For every record here, output an exact copy.

[Saved entries]
★ ★ ★

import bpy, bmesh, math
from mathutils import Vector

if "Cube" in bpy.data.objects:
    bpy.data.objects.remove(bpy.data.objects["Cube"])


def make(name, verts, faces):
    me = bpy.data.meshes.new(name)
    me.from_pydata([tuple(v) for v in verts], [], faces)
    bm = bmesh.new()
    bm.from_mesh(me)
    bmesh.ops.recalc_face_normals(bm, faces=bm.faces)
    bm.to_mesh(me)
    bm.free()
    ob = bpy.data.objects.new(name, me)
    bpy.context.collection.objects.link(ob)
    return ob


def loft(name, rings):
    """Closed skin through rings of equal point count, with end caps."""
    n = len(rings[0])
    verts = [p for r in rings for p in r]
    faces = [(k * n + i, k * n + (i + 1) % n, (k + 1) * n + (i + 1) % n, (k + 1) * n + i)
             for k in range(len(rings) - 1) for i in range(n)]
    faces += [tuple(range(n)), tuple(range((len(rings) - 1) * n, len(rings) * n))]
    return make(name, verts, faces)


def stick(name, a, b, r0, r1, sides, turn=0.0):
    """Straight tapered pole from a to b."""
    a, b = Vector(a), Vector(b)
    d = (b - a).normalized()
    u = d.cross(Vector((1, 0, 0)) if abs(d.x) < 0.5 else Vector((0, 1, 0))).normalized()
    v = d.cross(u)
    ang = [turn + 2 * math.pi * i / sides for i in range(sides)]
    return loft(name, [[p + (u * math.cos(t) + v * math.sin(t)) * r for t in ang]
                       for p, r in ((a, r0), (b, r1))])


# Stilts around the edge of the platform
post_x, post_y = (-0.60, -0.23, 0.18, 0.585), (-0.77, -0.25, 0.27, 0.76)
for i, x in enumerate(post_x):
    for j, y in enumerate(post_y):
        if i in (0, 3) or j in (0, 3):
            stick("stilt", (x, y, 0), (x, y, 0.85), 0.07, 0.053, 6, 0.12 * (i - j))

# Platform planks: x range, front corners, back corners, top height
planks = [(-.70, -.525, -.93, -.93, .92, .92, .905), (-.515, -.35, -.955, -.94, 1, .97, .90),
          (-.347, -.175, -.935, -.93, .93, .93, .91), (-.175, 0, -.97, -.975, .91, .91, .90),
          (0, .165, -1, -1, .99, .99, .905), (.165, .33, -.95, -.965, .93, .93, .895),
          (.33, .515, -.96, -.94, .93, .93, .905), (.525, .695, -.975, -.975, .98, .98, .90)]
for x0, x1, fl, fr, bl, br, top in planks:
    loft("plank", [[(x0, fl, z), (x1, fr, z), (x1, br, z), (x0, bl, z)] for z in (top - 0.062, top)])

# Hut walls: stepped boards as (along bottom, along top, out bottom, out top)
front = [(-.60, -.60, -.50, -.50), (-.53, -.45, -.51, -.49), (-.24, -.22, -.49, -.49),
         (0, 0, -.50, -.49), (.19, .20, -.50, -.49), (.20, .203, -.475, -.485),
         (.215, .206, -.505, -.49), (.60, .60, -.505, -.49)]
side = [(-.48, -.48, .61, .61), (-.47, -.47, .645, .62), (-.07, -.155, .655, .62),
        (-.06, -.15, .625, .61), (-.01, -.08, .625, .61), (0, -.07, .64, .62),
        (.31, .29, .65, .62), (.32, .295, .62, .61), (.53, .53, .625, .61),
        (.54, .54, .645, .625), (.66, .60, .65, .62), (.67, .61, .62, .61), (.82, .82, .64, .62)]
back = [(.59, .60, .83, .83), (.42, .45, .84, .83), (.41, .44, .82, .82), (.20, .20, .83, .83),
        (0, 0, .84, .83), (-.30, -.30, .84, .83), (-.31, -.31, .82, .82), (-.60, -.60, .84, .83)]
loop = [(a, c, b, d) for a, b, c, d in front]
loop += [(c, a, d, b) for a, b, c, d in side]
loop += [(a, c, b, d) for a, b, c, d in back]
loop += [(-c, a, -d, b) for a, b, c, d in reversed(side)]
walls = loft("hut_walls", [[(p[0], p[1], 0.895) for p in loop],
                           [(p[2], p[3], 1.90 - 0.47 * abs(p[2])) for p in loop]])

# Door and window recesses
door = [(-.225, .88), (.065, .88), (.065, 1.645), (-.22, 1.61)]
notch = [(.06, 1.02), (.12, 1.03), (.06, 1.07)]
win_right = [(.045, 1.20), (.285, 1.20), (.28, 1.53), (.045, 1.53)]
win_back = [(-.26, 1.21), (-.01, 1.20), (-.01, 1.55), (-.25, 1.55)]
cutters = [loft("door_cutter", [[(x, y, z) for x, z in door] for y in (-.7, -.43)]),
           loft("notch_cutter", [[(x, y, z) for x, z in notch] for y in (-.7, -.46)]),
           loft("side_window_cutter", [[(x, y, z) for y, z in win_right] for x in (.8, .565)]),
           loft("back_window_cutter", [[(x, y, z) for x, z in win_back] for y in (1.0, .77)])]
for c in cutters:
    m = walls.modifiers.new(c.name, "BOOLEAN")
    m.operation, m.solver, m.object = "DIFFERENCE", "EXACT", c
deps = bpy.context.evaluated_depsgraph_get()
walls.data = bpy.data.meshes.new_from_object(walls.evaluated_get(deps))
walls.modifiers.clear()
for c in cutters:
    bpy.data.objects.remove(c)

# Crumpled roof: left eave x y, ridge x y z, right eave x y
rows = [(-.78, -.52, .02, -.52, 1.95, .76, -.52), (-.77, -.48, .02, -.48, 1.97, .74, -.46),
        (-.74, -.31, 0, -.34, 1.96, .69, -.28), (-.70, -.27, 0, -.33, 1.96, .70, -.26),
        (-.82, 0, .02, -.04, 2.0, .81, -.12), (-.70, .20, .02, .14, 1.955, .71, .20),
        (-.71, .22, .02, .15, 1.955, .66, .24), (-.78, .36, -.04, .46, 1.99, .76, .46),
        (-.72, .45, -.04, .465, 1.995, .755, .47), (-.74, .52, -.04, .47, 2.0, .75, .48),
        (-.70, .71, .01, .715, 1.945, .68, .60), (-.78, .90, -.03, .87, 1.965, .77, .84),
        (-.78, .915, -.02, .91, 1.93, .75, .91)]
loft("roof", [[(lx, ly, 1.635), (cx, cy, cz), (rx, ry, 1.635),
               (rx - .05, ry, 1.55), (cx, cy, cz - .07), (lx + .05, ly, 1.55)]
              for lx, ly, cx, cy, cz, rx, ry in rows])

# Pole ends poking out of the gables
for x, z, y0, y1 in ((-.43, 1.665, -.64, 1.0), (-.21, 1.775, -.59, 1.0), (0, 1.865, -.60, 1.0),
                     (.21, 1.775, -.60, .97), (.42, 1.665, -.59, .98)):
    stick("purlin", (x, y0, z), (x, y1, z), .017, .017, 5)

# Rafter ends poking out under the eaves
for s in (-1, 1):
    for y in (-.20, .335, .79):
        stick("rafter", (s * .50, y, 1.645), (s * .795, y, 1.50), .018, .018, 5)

★ ★ ★

## Output for this task
import bpy, bmesh, math
from mathutils import Vector

if "Cube" in bpy.data.objects:
    bpy.data.objects.remove(bpy.data.objects["Cube"])


def make(name, verts, faces):
    me = bpy.data.meshes.new(name)
    me.from_pydata([tuple(v) for v in verts], [], faces)
    bm = bmesh.new()
    bm.from_mesh(me)
    bmesh.ops.recalc_face_normals(bm, faces=bm.faces)
    bm.to_mesh(me)
    bm.free()
    ob = bpy.data.objects.new(name, me)
    bpy.context.collection.objects.link(ob)
    return ob


def loft(name, rings):
    """Closed skin through rings of equal point count, with end caps."""
    n = len(rings[0])
    verts = [p for r in rings for p in r]
    faces = [(k * n + i, k * n + (i + 1) % n, (k + 1) * n + (i + 1) % n, (k + 1) * n + i)
             for k in range(len(rings) - 1) for i in range(n)]
    faces += [tuple(range(n)), tuple(range((len(rings) - 1) * n, len(rings) * n))]
    return make(name, verts, faces)


def stick(name, a, b, r0, r1, sides, turn=0.0):
    """Straight tapered pole from a to b."""
    a, b = Vector(a), Vector(b)
    d = (b - a).normalized()
    u = d.cross(Vector((1, 0, 0)) if abs(d.x) < 0.5 else Vector((0, 1, 0))).normalized()
    v = d.cross(u)
    ang = [turn + 2 * math.pi * i / sides for i in range(sides)]
    return loft(name, [[p + (u * math.cos(t) + v * math.sin(t)) * r for t in ang]
                       for p, r in ((a, r0), (b, r1))])


# Stilts around the edge of the platform
post_x, post_y = (-0.60, -0.23, 0.18, 0.585), (-0.77, -0.25, 0.27, 0.76)
for i, x in enumerate(post_x):
    for j, y in enumerate(post_y):
        if i in (0, 3) or j in (0, 3):
            stick("stilt", (x, y, 0), (x, y, 0.85), 0.07, 0.053, 6, 0.12 * (i - j))

# Platform planks: x range, front corners, back corners, top height
planks = [(-.70, -.525, -.93, -.93, .92, .92, .905), (-.515, -.35, -.955, -.94, 1, .97, .90),
          (-.347, -.175, -.935, -.93, .93, .93, .91), (-.175, 0, -.97, -.975, .91, .91, .90),
          (0, .165, -1, -1, .99, .99, .905), (.165, .33, -.95, -.965, .93, .93, .895),
          (.33, .515, -.96, -.94, .93, .93, .905), (.525, .695, -.975, -.975, .98, .98, .90)]
for x0, x1, fl, fr, bl, br, top in planks:
    loft("plank", [[(x0, fl, z), (x1, fr, z), (x1, br, z), (x0, bl, z)] for z in (top - 0.062, top)])

# Hut walls: stepped boards as (along bottom, along top, out bottom, out top)
front = [(-.60, -.60, -.50, -.50), (-.53, -.45, -.51, -.49), (-.24, -.22, -.49, -.49),
         (0, 0, -.50, -.49), (.19, .20, -.50, -.49), (.20, .203, -.475, -.485),
         (.215, .206, -.505, -.49), (.60, .60, -.505, -.49)]
side = [(-.48, -.48, .61, .61), (-.47, -.47, .645, .62), (-.07, -.155, .655, .62),
        (-.06, -.15, .625, .61), (-.01, -.08, .625, .61), (0, -.07, .64, .62),
        (.31, .29, .65, .62), (.32, .295, .62, .61), (.53, .53, .625, .61),
        (.54, .54, .645, .625), (.66, .60, .65, .62), (.67, .61, .62, .61), (.82, .82, .64, .62)]
back = [(.59, .60, .83, .83), (.42, .45, .84, .83), (.41, .44, .82, .82), (.20, .20, .83, .83),
        (0, 0, .84, .83), (-.30, -.30, .84, .83), (-.31, -.31, .82, .82), (-.60, -.60, .84, .83)]
loop = [(a, c, b, d) for a, b, c, d in front]
loop += [(c, a, d, b) for a, b, c, d in side]
loop += [(a, c, b, d) for a, b, c, d in back]
loop += [(-c, a, -d, b) for a, b, c, d in reversed(side)]
walls = loft("hut_walls", [[(p[0], p[1], 0.895) for p in loop],
                           [(p[2], p[3], 1.90 - 0.47 * abs(p[2])) for p in loop]])

# Door and window recesses
door = [(-.225, .88), (.065, .88), (.065, 1.645), (-.22, 1.61)]
notch = [(.06, 1.02), (.12, 1.03), (.06, 1.07)]
win_right = [(.045, 1.20), (.285, 1.20), (.28, 1.53), (.045, 1.53)]
win_back = [(-.26, 1.21), (-.01, 1.20), (-.01, 1.55), (-.25, 1.55)]
cutters = [loft("door_cutter", [[(x, y, z) for x, z in door] for y in (-.7, -.43)]),
           loft("notch_cutter", [[(x, y, z) for x, z in notch] for y in (-.7, -.46)]),
           loft("side_window_cutter", [[(x, y, z) for y, z in win_right] for x in (.8, .565)]),
           loft("back_window_cutter", [[(x, y, z) for x, z in win_back] for y in (1.0, .77)])]
for c in cutters:
    m = walls.modifiers.new(c.name, "BOOLEAN")
    m.operation, m.solver, m.object = "DIFFERENCE", "EXACT", c
deps = bpy.context.evaluated_depsgraph_get()
walls.data = bpy.data.meshes.new_from_object(walls.evaluated_get(deps))
walls.modifiers.clear()
for c in cutters:
    bpy.data.objects.remove(c)

# Crumpled roof: left eave x y, ridge x y z, right eave x y
rows = [(-.78, -.52, .02, -.52, 1.95, .76, -.52), (-.77, -.48, .02, -.48, 1.97, .74, -.46),
        (-.74, -.31, 0, -.34, 1.96, .69, -.28), (-.70, -.27, 0, -.33, 1.96, .70, -.26),
        (-.82, 0, .02, -.04, 2.0, .81, -.12), (-.70, .20, .02, .14, 1.955, .71, .20),
        (-.71, .22, .02, .15, 1.955, .66, .24), (-.78, .36, -.04, .46, 1.99, .76, .46),
        (-.72, .45, -.04, .465, 1.995, .755, .47), (-.74, .52, -.04, .47, 2.0, .75, .48),
        (-.70, .71, .01, .715, 1.945, .68, .60), (-.78, .90, -.03, .87, 1.965, .77, .84),
        (-.78, .915, -.02, .91, 1.93, .75, .91)]
loft("roof", [[(lx, ly, 1.635), (cx, cy, cz), (rx, ry, 1.635),
               (rx - .05, ry, 1.55), (cx, cy, cz - .07), (lx + .05, ly, 1.55)]
              for lx, ly, cx, cy, cz, rx, ry in rows])

# Pole ends poking out of the gables
for x, z, y0, y1 in ((-.43, 1.665, -.64, 1.0), (-.21, 1.775, -.59, 1.0), (0, 1.865, -.60, 1.0),
                     (.21, 1.775, -.60, .97), (.42, 1.665, -.59, .98)):
    stick("purlin", (x, y0, z), (x, y1, z), .017, .017, 5)

# Rafter ends poking out under the eaves
for s in (-1, 1):
    for y in (-.20, .335, .79):
        stick("rafter", (s * .50, y, 1.645), (s * .795, y, 1.50), .018, .018, 5)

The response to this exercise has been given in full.